§ **EXERCISE OBJECTIVE**
Up to and including the line with "ob = bpy.data.objects.new(name, me)", copy the records below exactly from their first line.

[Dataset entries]
* * * * * * * * *

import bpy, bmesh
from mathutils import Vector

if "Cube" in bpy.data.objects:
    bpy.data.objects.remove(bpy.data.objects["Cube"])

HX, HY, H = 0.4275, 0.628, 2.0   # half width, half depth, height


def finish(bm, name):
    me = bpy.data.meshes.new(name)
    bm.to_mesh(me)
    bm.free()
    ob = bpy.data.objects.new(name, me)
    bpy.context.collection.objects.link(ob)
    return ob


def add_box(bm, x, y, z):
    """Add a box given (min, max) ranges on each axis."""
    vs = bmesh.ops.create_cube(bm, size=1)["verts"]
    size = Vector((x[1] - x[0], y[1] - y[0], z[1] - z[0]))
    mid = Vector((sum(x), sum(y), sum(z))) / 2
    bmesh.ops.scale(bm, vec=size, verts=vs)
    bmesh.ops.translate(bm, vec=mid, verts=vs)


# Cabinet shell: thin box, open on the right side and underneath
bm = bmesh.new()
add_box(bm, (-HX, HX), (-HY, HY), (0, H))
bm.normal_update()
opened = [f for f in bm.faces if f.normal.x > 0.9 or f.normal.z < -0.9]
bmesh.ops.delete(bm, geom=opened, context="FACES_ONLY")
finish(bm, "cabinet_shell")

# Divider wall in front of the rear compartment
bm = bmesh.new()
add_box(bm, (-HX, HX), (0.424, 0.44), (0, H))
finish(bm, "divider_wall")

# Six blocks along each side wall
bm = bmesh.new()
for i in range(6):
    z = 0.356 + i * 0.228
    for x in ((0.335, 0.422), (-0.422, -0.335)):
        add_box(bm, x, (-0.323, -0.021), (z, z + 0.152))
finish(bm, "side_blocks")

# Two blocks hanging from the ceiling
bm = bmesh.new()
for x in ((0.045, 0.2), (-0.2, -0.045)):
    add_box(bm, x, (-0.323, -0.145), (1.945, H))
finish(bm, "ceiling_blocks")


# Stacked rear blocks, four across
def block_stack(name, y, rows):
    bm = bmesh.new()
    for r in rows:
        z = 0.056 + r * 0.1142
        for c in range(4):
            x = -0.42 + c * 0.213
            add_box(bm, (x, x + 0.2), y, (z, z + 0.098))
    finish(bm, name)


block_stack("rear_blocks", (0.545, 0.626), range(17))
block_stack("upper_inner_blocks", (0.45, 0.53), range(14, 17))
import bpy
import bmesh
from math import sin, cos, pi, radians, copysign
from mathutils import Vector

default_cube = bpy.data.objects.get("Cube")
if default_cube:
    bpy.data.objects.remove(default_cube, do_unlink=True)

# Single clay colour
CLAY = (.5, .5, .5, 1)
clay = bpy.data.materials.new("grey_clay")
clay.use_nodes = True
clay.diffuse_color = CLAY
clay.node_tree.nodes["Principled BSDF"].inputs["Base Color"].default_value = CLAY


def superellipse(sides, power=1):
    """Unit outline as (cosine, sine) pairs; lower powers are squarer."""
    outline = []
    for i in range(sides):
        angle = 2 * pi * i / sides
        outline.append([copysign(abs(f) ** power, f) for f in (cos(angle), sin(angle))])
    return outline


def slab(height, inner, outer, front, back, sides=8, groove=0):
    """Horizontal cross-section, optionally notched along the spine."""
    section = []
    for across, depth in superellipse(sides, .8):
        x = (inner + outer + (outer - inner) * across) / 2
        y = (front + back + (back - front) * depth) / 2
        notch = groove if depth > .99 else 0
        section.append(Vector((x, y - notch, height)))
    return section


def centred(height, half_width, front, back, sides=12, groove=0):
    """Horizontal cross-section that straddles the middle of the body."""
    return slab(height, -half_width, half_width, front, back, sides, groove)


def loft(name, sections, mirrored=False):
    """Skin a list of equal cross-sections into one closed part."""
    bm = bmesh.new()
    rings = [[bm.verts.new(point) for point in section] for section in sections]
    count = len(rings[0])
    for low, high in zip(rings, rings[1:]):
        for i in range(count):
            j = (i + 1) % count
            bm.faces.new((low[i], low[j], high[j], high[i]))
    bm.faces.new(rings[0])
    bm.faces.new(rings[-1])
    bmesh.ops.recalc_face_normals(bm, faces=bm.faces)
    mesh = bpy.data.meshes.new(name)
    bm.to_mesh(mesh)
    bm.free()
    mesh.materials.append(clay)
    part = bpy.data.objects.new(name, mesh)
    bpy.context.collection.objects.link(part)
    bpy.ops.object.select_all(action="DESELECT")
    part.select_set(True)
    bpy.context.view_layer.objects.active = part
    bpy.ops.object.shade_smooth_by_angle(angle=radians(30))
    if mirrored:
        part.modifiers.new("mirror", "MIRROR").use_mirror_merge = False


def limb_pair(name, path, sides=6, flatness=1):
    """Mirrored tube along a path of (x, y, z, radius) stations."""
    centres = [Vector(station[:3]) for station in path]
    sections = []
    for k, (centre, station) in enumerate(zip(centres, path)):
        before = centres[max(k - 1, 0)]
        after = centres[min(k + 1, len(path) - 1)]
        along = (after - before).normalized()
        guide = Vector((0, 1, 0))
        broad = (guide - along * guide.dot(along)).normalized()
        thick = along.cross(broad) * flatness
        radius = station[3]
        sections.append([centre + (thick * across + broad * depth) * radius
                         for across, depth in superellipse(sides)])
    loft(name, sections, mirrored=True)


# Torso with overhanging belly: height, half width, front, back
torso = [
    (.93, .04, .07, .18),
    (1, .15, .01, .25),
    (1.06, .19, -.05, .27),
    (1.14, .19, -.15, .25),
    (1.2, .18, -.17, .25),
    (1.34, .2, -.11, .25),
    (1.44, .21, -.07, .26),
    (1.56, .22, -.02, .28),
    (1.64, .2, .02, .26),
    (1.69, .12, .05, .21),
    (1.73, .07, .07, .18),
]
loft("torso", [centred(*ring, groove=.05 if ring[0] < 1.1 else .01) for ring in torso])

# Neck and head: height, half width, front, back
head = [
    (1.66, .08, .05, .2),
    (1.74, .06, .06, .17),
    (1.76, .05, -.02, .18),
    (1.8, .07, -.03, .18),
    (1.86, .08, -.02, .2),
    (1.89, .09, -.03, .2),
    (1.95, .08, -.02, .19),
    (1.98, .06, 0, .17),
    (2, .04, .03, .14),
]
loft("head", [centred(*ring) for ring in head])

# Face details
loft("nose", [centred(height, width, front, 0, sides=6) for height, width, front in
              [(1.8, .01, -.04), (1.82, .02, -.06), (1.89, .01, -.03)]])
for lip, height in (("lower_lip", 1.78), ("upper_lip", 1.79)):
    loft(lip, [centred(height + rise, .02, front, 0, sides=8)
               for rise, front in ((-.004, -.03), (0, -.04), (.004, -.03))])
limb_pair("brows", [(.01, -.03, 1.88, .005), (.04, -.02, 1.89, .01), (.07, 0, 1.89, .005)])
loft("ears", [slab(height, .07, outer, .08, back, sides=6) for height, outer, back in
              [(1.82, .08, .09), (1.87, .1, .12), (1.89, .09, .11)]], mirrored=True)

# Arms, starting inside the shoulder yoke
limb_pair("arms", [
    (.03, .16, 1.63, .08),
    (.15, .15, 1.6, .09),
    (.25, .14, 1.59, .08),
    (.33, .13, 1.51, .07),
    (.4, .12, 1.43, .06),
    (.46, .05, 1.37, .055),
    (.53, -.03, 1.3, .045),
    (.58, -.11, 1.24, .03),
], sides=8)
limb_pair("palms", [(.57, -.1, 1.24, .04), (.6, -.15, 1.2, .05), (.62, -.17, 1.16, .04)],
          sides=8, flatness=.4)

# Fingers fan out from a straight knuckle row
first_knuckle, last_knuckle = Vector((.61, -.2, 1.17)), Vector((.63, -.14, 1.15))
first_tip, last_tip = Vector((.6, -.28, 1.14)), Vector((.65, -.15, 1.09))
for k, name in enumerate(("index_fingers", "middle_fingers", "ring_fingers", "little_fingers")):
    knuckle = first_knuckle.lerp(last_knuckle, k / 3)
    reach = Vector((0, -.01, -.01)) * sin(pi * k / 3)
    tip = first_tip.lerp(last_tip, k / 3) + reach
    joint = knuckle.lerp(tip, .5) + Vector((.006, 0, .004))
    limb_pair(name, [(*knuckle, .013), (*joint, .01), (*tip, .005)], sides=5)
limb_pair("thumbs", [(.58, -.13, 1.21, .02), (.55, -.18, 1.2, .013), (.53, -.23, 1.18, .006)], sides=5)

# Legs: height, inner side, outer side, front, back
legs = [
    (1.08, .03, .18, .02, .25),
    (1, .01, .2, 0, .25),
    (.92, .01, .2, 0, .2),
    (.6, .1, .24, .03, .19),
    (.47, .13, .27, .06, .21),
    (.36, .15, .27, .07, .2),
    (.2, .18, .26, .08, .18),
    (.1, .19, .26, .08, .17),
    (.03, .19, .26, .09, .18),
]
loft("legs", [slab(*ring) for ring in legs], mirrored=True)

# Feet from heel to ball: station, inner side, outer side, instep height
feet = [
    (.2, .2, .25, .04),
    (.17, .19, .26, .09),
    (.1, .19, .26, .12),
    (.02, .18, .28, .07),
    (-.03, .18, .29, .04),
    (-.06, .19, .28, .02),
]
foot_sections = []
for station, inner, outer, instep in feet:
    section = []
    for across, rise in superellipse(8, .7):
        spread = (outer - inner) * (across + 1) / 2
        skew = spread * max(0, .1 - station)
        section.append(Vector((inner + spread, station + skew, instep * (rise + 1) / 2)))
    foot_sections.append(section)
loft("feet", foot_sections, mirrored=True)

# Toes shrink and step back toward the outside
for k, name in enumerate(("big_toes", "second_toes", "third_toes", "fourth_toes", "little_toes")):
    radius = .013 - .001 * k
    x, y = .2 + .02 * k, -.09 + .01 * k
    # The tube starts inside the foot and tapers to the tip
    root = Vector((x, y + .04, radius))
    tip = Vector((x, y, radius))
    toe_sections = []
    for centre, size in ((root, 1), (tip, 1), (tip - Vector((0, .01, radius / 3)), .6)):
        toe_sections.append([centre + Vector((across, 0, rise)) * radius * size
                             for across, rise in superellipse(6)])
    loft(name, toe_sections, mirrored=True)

* * * * * * * * *

§ **OUTPUT FOR THIS EXERCISE**
import bpy, bmesh
from mathutils import Vector

if "Cube" in bpy.data.objects:
    bpy.data.objects.remove(bpy.data.objects["Cube"])

HX, HY, H = 0.4275, 0.628, 2.0   # half width, half depth, height


def finish(bm, name):
    me = bpy.data.meshes.new(name)
    bm.to_mesh(me)
    bm.free()
    ob = bpy.data.objects.new(name, me)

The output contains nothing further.